“Di-Did he do that to you?” I don’t miss the tremor in his voice as he regards the numerous scratches down my arms. He knows he’s walking on thin ice. Aiden could kill him if he asked the wrong question, could smash his skull like he wanted to smash the snow globe.
“No,” I answer calmly, “That was the monsters.”
The color drains from his face as he takes in the sight before him. An innocent little girl tied to a poltergeist and haunted by demons. The innocent part could be a little far-fetched.
As I leave the office, Mommy takes my hand after a few words with Mr. Dawkins. Aiden takes off down the hallway and I watch through his eyes, tuning out the conversation.
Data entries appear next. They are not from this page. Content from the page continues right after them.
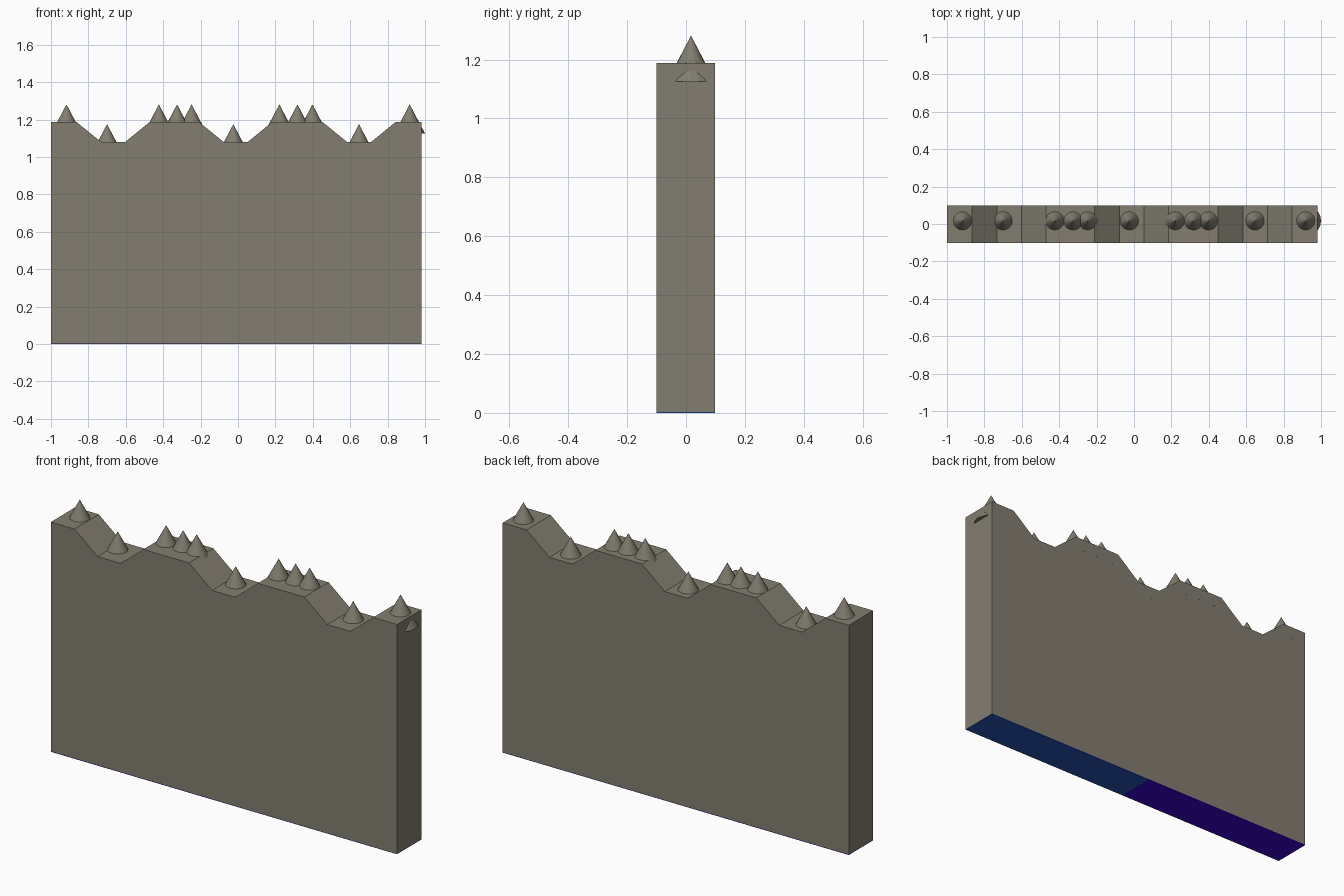
import bpy, bmesh

if "Cube" in bpy.data.objects:
    bpy.data.objects.remove(bpy.data.objects["Cube"])

def material(name, rgb):
    m = bpy.data.materials.new(name)
    m.diffuse_color = (*rgb, 1)
    m.use_nodes = True
    m.node_tree.nodes["Principled BSDF"].inputs["Base Color"].default_value = m.diffuse_color
    return m

stone = material("grey_brown_stone", (0.226, 0.207, 0.162))
blue = material("strong_blue", (0.022, 0.088, 0.45))
purple = material("deep_purple", (0.045, 0.0006, 0.60))

Y0, Y1 = -0.101, 0.098
X0, X1 = -1.0, 0.98
BASE = 0.003

def extrude_profile(name, pts, mat):
    bm = bmesh.new()
    face = bm.faces.new([bm.verts.new((x, Y0, z)) for x, z in pts])
    ext = bmesh.ops.extrude_face_region(bm, geom=[face])
    moved = [v for v in ext["geom"] if isinstance(v, bmesh.types.BMVert)]
    bmesh.ops.translate(bm, verts=moved, vec=(0, Y1 - Y0, 0))
    bmesh.ops.recalc_face_normals(bm, faces=bm.faces)
    me = bpy.data.meshes.new(name)
    bm.to_mesh(me)
    bm.free()
    me.materials.append(mat)
    ob = bpy.data.objects.new(name, me)
    bpy.context.collection.objects.link(ob)
    return ob

# Wall with a battlement top made of three sloped notches
HIGH, LOW = 1.188, 1.081
top = [(X0, HIGH)]
for start in (-0.865, -0.21, 0.45):
    top += [(start, HIGH), (start + 0.132, LOW), (start + 0.263, LOW), (start + 0.394, HIGH)]
top.append((X1, HIGH))
extrude_profile("wall", [(X1, BASE), (X0, BASE)] + top, stone)

# Two coloured plates under the wall
mid = (X0 + X1) / 2
for name, a, b, mat in (("underside_left", X0, mid, purple), ("underside_right", mid, X1, blue)):
    extrude_profile(name, [(a, 0), (b, 0), (b, BASE), (a, BASE)], mat)

# Flat-shaded spikes sunk partly into the wall
def spike(x, tip, i):
    h = 0.156
    bpy.ops.mesh.primitive_cone_add(vertices=20, radius1=0.082, radius2=0, depth=h,
                                    location=(x, 0.017, tip - h / 2))
    ob = bpy.context.object
    ob.name = f"spike_{i}"
    ob.data.materials.append(stone)

high_x = (-0.917, -0.423, -0.326, -0.248, 0.221, 0.318, 0.398, 0.918)
low_x = (-0.70, -0.025, 0.647)
spikes = [(x, 1.281) for x in high_x] + [(x, 1.175) for x in low_x]
for i, (x, tip) in enumerate(sorted(spikes), 1):
    spike(x, tip, i)
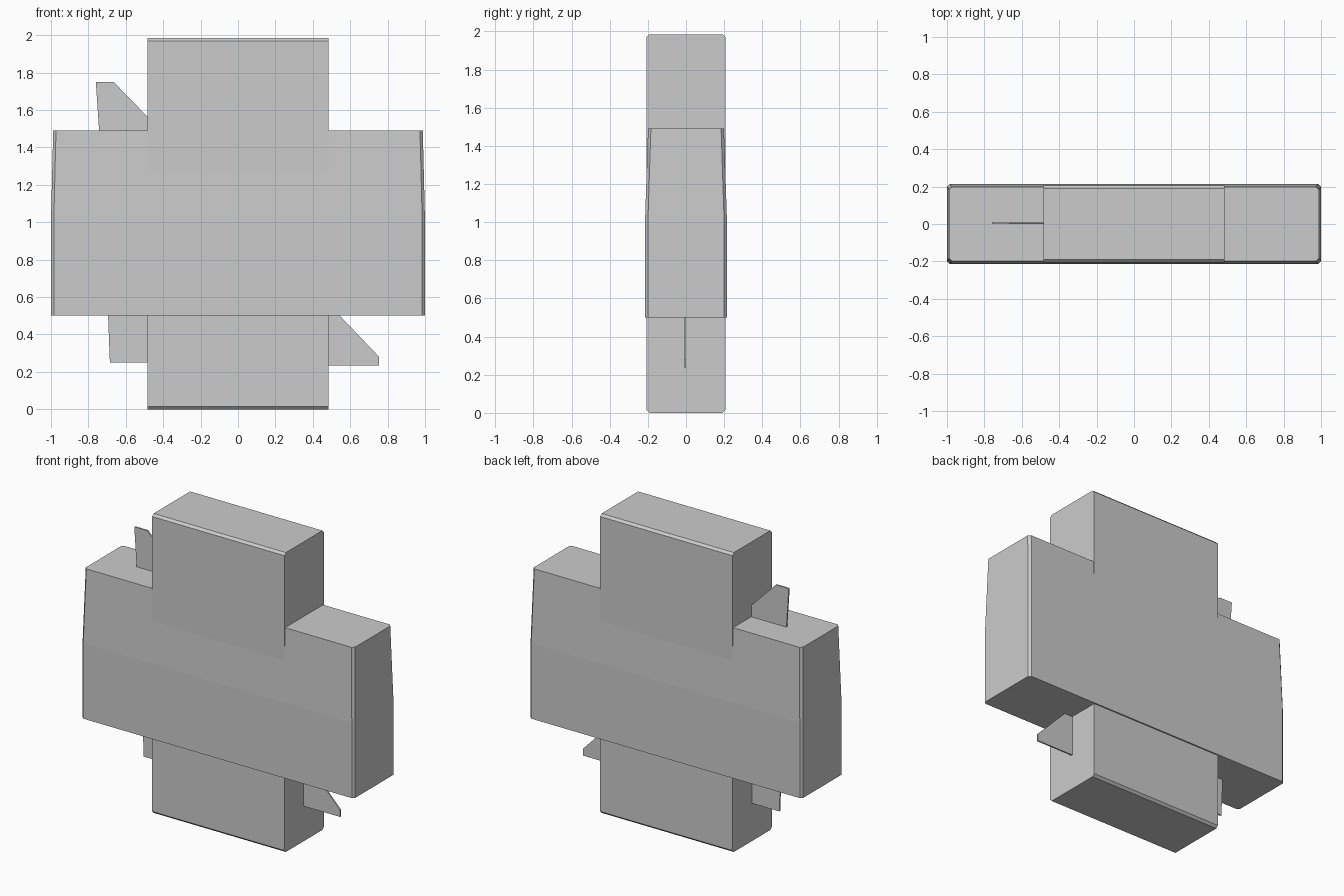
import bpy

if "Cube" in bpy.data.objects:
    bpy.data.objects.remove(bpy.data.objects["Cube"])


def mesh_object(name, verts, faces):
    me = bpy.data.meshes.new(name)
    me.from_pydata(verts, [], faces)
    me.update()
    ob = bpy.data.objects.new(name, me)
    bpy.context.collection.objects.link(ob)
    return ob


def loft(name, rings):
    """Capped solid through rings that have equal point counts."""
    n = len(rings[0])
    verts = [p for ring in rings for p in ring]
    faces = [tuple(reversed(range(n)))]
    for r in range(len(rings) - 1):
        a, b = r * n, (r + 1) * n
        faces += [(a + i, a + (i + 1) % n, b + (i + 1) % n, b + i) for i in range(n)]
    faces.append(tuple(range(len(verts) - n, len(verts))))
    return mesh_object(name, verts, faces)


def chamfered(u0, u1, v0, v1, c):
    """Rectangle outline with cut corners, counter-clockwise."""
    return [(u0 + c, v0), (u1 - c, v0), (u1, v0 + c), (u1, v1 - c),
            (u1 - c, v1), (u0 + c, v1), (u0, v1 - c), (u0, v0 + c)]


# Upright block: chamfered side profile run along x
profile = chamfered(-0.206, 0.206, 0.0, 1.985, 0.015)
loft("upright_block", [[(x, y, z) for y, z in profile] for x in (-0.485, 0.485)])

# Cross block: straight lower half, slightly tapered upper half
levels = [(0.5, 1.0, 0.215), (1.0, 1.0, 0.215), (1.49, 0.988, 0.199)]
loft("cross_block", [[(x, y, z) for x, y in chamfered(-w, w, -d, d, 0.015)]
                     for z, w, d in levels])

# Thin fins in the inner corners, tucked slightly into the blocks
fins = {
    "upper_left_fin": (0.004, [(-0.742, 1.48), (-0.48, 1.48), (-0.48, 1.56),
                               (-0.665, 1.75), (-0.76, 1.75)]),
    "lower_left_fin": (-0.004, [(-0.685, 0.25), (-0.48, 0.25), (-0.48, 0.51),
                                (-0.695, 0.51)]),
    "lower_right_fin": (-0.004, [(0.48, 0.235), (0.755, 0.235), (0.755, 0.28),
                                 (0.535, 0.51), (0.48, 0.51)]),
}
for name, (yc, outline) in fins.items():
    loft(name, [[(x, yc + s, z) for x, z in outline] for s in (0.005, -0.005)])
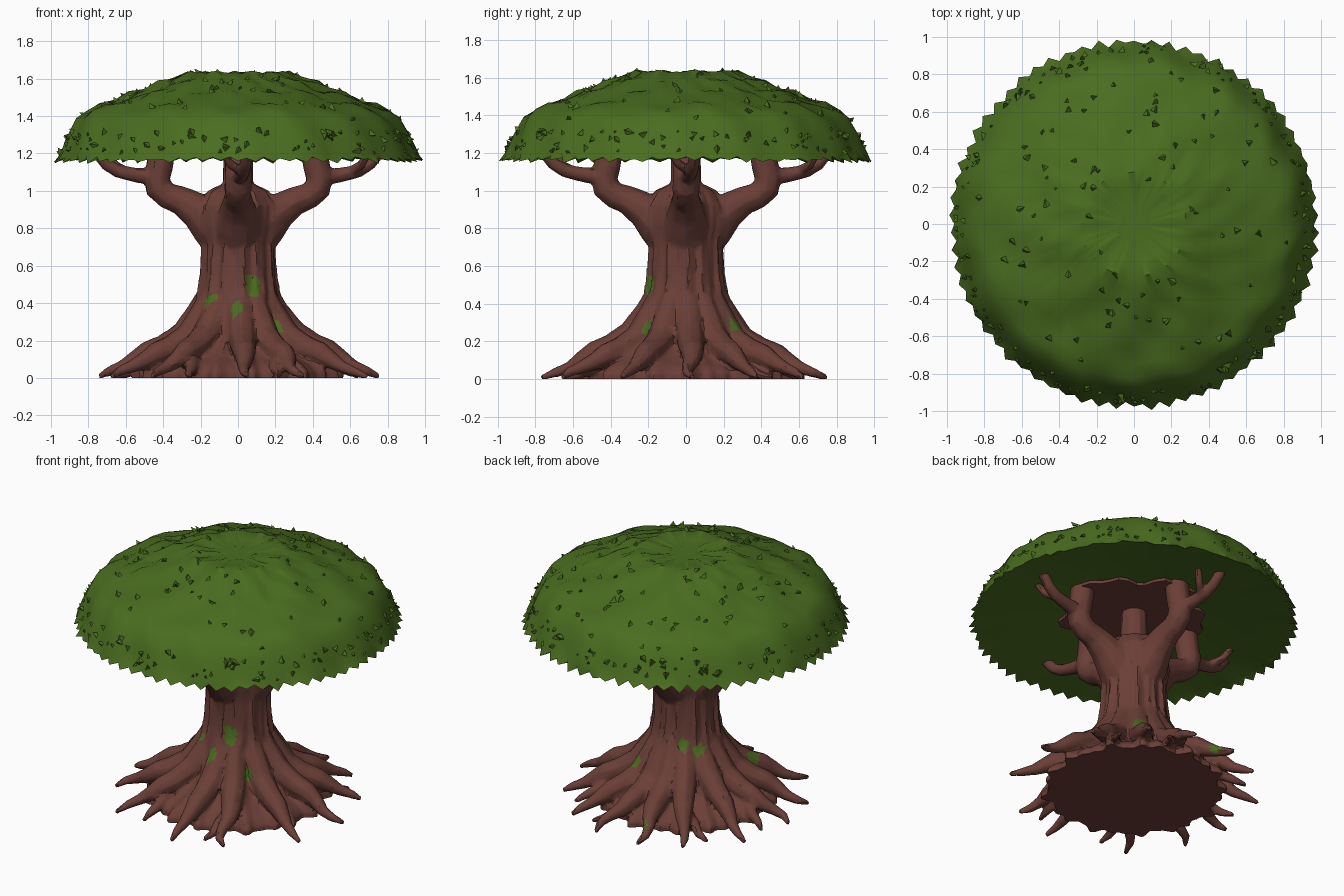
import bpy, bmesh, math, random
from mathutils import Vector, Matrix

if "Cube" in bpy.data.objects:
    bpy.data.objects.remove(bpy.data.objects["Cube"])

random.seed(7)


def material(name, rgb):
    m = bpy.data.materials.new(name)
    m.diffuse_color = (*rgb, 1)
    m.use_nodes = True
    m.node_tree.nodes["Principled BSDF"].inputs["Base Color"].default_value = m.diffuse_color
    return m


BARK = material("bark_brown", (0.145, 0.049, 0.038))
LEAF = material("leaf_green", (0.069, 0.152, 0.014))
MOSS = material("moss_green", (0.070, 0.145, 0.014))


def finish(bm, name, mats, smooth=None):
    bmesh.ops.recalc_face_normals(bm, faces=bm.faces)
    me = bpy.data.meshes.new(name)
    bm.to_mesh(me)
    bm.free()
    for m in mats:
        me.materials.append(m)
    ob = bpy.data.objects.new(name, me)
    bpy.context.collection.objects.link(ob)
    bpy.ops.object.select_all(action='DESELECT')
    ob.select_set(True)
    bpy.context.view_layer.objects.active = ob
    if smooth:
        bpy.ops.object.shade_smooth_by_angle(angle=math.radians(smooth))
    return ob


def skin(bm, rings):
    """Join successive vertex rings with quads and cap both ends."""
    n = len(rings[0])
    for a, b in zip(rings, rings[1:]):
        for i in range(n):
            j = (i + 1) % n
            bm.faces.new((a[i], a[j], b[j], b[i]))
    bm.faces.new(rings[0][::-1])
    bm.faces.new(rings[-1])


def tube(bm, pts, n=8):
    """Tapered tube through (x, y, z, radius) points."""
    P = [Vector(p[:3]) for p in pts]
    u, rings = None, []
    for i, p in enumerate(P):
        t = (P[min(i + 1, len(P) - 1)] - P[max(i - 1, 0)]).normalized()
        u = t.orthogonal() if u is None else u - t * u.dot(t)
        u.normalize()
        v = t.cross(u)
        rings.append([bm.verts.new(p + pts[i][3] * (math.cos(k * math.tau / n) * u + math.sin(k * math.tau / n) * v))
                      for k in range(n)])
    skin(bm, rings)


def polar(path, deg):
    """(out, side, z, radius) points turned to a compass angle."""
    c, s = math.cos(math.radians(deg)), math.sin(math.radians(deg))
    return [(o * c - w * s, o * s + w * c, z, r) for o, w, z, r in path]


# Trunk: fluted lathe with flared foot
bm = bmesh.new()
N = 120
rings = []
for z, r in [(-0.05, .53), (0.03, .53), (.07, .49), (.11, .41), (.16, .34), (.22, .295), (.3, .255), (.4, .222),
             (.55, .198), (.72, .19), (.82, .205), (.92, .205), (1.0, .16), (1.04, .08), (1.27, .075)]:
    ring = []
    for k in range(N):
        a = k * math.tau / N
        flute = 1 + .035 * math.sin(13 * a + 2 * z) + .03 * math.sin(21 * a + 1 - 3 * z) + .025 * math.sin(34 * a)
        ring.append(bm.verts.new((r * flute * math.cos(a), r * flute * math.sin(a), z)))
    rings.append(ring)
skin(bm, rings)

# Roots: high shoulders that drop to tapered tips, some forked
for i, deg in enumerate([4, 30, 57, 81, 101, 123, 153, 180, 207, 235, 274, 300, 334]):
    k = random.uniform(.97, 1.03)
    w = random.uniform(-.06, .06)
    h = random.uniform(.88, 1.08)
    tube(bm, polar([(.13, 0, .52, .045), (.2, 0, .36, .07), (.29, 0, .235 * h, .078), (.4, 0, .17 * h, .07),
                    (.49, 0, .14 * h, .062), (.555, w * .2, .1 * h, .048), (.62, w * .8, .06, .034),
                    (.69, w, .035, .026), (.765 * k, w * .4, .008, .012)], deg))
    if i % 2:
        s = 1 if i % 4 == 1 else -1
        tube(bm, polar([(.44, 0, .1, .05), (.53, s * .07, .055, .035), (.6, s * .1, .025, .025),
                        (.66, s * .15, .008, .012)], deg))

# Limbs: four elbows with side branches and twigs
for deg in (0, 90, 180, 270):
    tube(bm, polar([(.04, 0, .7, .13), (.14, 0, .82, .125), (.22, 0, .895, .1), (.31, 0, .95, .078),
                    (.38, 0, .975, .072), (.425, 0, 1.015, .074), (.435, 0, 1.07, .074),
                    (.42, 0, 1.13, .073), (.4, 0, 1.27, .075)], deg), 9)
    tube(bm, polar([(.42, 0, 1.07, .05), (.55, .02, 1.085, .04), (.64, .03, 1.105, .036),
                    (.70, .04, 1.14, .034), (.76, .05, 1.21, .032)], deg))
    tube(bm, polar([(.6, .03, 1.1, .03), (.66, -.04, 1.14, .024), (.7, -.08, 1.21, .02)], deg))

tree = finish(bm, "trunk_roots_and_limbs", [BARK, MOSS])
mod = tree.modifiers.new("fuse", 'REMESH')
mod.mode = 'VOXEL'
mod.voxel_size = 0.011
mod = tree.modifiers.new("facet", 'DECIMATE')
mod.ratio = 0.13
for name in ("fuse", "facet"):
    bpy.ops.object.modifier_apply(modifier=name)

# Flat foot, and moss patches chosen by distance
bm = bmesh.new()
bm.from_mesh(tree.data)
bmesh.ops.bisect_plane(bm, geom=bm.verts[:] + bm.edges[:] + bm.faces[:], plane_co=(0, 0, 0.003),
                       plane_no=(0, 0, 1), clear_inner=True)
bmesh.ops.holes_fill(bm, edges=[e for e in bm.edges if e.is_boundary])
for v in bm.verts:
    if v.co.z < 0.004:
        v.co.z = 0
moss = [(-.15, -.18, .41), (.08, -.2, .48), (.08, -.2, .52), (-.28, -.31, .21), (0, -.25, .37),
        (.2, -.2, .27), (.17, .26, .27), (-.19, .13, .4), (-.12, .2, .44), (-.12, .62, .07)]
for f in bm.faces:
    c = f.calc_center_median()
    f.material_index = int(any((c - Vector(m)).length < .04 for m in moss))
bm.to_mesh(tree.data)
bm.free()
bpy.ops.object.shade_smooth_by_angle(angle=math.radians(32))

# Canopy: ruffled dome with toothed rim and hollow underside
DOME = [(.10, 1.615), (.2, 1.62), (.28, 1.635), (.35, 1.6), (.43, 1.58), (.50, 1.54), (.58, 1.522), (.66, 1.48),
        (.75, 1.455), (.82, 1.42), (.865, 1.385), (.905, 1.31), (.93, 1.26), (.955, 1.20)]
UNDER = [(.93, 1.175), (.7, 1.2), (.45, 1.25), (.1, 1.27)]
N = 132


def ruffle(a, r):
    return .014 * math.sin(9 * a + 7 * r) + .009 * math.sin(17 * a - 11 * r)


bm = bmesh.new()
rings = []
for r, z in DOME:
    ring = []
    for k in range(N):
        a = k * math.tau / N
        rr = r * (1 + ruffle(a, r) * .7)
        dz = random.uniform(-.003, .003) + ruffle(a + 1, 2 * r) * min(1, r * 1.4) * .7
        ring.append(bm.verts.new((rr * math.cos(a), rr * math.sin(a), z + dz)))
    rings.append(ring)
ring = []
for k in range(N):
    a = k * math.tau / N
    r = (.988 if k % 2 else .962) + random.uniform(-.012, .012)
    ring.append(bm.verts.new((r * math.cos(a), r * math.sin(a),
                              (1.155 if k % 2 else 1.175) + random.uniform(-.01, .01))))
rings.append(ring)
for r, z in UNDER:
    rings.append([bm.verts.new((r * math.cos(k * math.tau / N), r * math.sin(k * math.tau / N), z))
                  for k in range(N)])
skin(bm, rings)
finish(bm, "leaf_canopy", [LEAF], 40)


# Leaf tufts: small skewed pyramids over the dome, denser near the rim
def dome_z(r):
    for (r0, z0), (r1, z1) in zip(DOME, DOME[1:]):
        if r <= r1:
            return z0 + (z1 - z0) * (r - r0) / (r1 - r0)
    return DOME[-1][1]


bm = bmesh.new()
for i in range(240):
    r = random.uniform(.9, .955) if i < 150 else math.sqrt(random.uniform(.05, .76))
    a = random.uniform(0, math.tau)
    nrm = Vector((math.cos(a) * r, math.sin(a) * r, .4 if r > .87 else 1.8)).normalized()
    pos = Vector((r * math.cos(a), r * math.sin(a), dome_z(r))) + nrm * .006
    rot = nrm.to_track_quat('Z', 'Y').to_matrix().to_4x4() @ Matrix.Rotation(random.uniform(0, 6), 4, 'Z')
    s = random.uniform(.014, .024)
    vs = [bm.verts.new(Matrix.Translation(pos) @ rot @ Vector(c)) for c in
          ((-s, -s * .5, -.01), (s, -s * .6, -.01), (s * .2, s, -.01), (s * .9, s * .5, s * .8))]
    for f in ((0, 1, 3), (1, 2, 3), (2, 0, 3), (0, 2, 1)):
        bm.faces.new([vs[q] for q in f])
finish(bm, "leaf_tufts", [LEAF])

# Bark plate where the limbs meet under the leaves
bm = bmesh.new()
rings = []
for z in (1.225, 1.245):
    ring = []
    for k in range(48):
        a = k * math.tau / 48
        r = .41 + .04 * math.sin(5 * a) + .03 * math.sin(11 * a)
        ring.append(bm.verts.new((r * math.cos(a), r * math.sin(a), z)))
    rings.append(ring)
skin(bm, rings)
finish(bm, "limb_hub", [BARK])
I don’t know where he is at in the building, but he has gone into one of the rooms, an apartment where a pair of children sits dazedly watching a TV. Well, one is. A little girl is asleep on the boy’s shoulder. Aiden perches above the TV like a gargoyle, near the ceiling.
They can’t see Aiden. They don’t know he’s there. It’s impossible. So that’s why I am startled when the boy’s head snaps up, staring straight at Aiden, as if he were possessed. But he’s not. Ice blue eyes drill into Aiden, traveling through our tie and into me.
That boy doesn’t know I exist. But he… does. He knows of the paranormal. His gaze doesn’t break as Aiden melts into the ceiling and retreats to me. The boy continues to stare at the spot long after Aiden is gone.
Even as we drive away, I can still feel him watching me intently. It’s a feeling I’ve never been able to shake. It haunts me still, like the demons that hide under my bed. Perhaps… he is one of them. His eyes are theirs, supernatural, a ghost. Something that shouldn’t belong here in this world.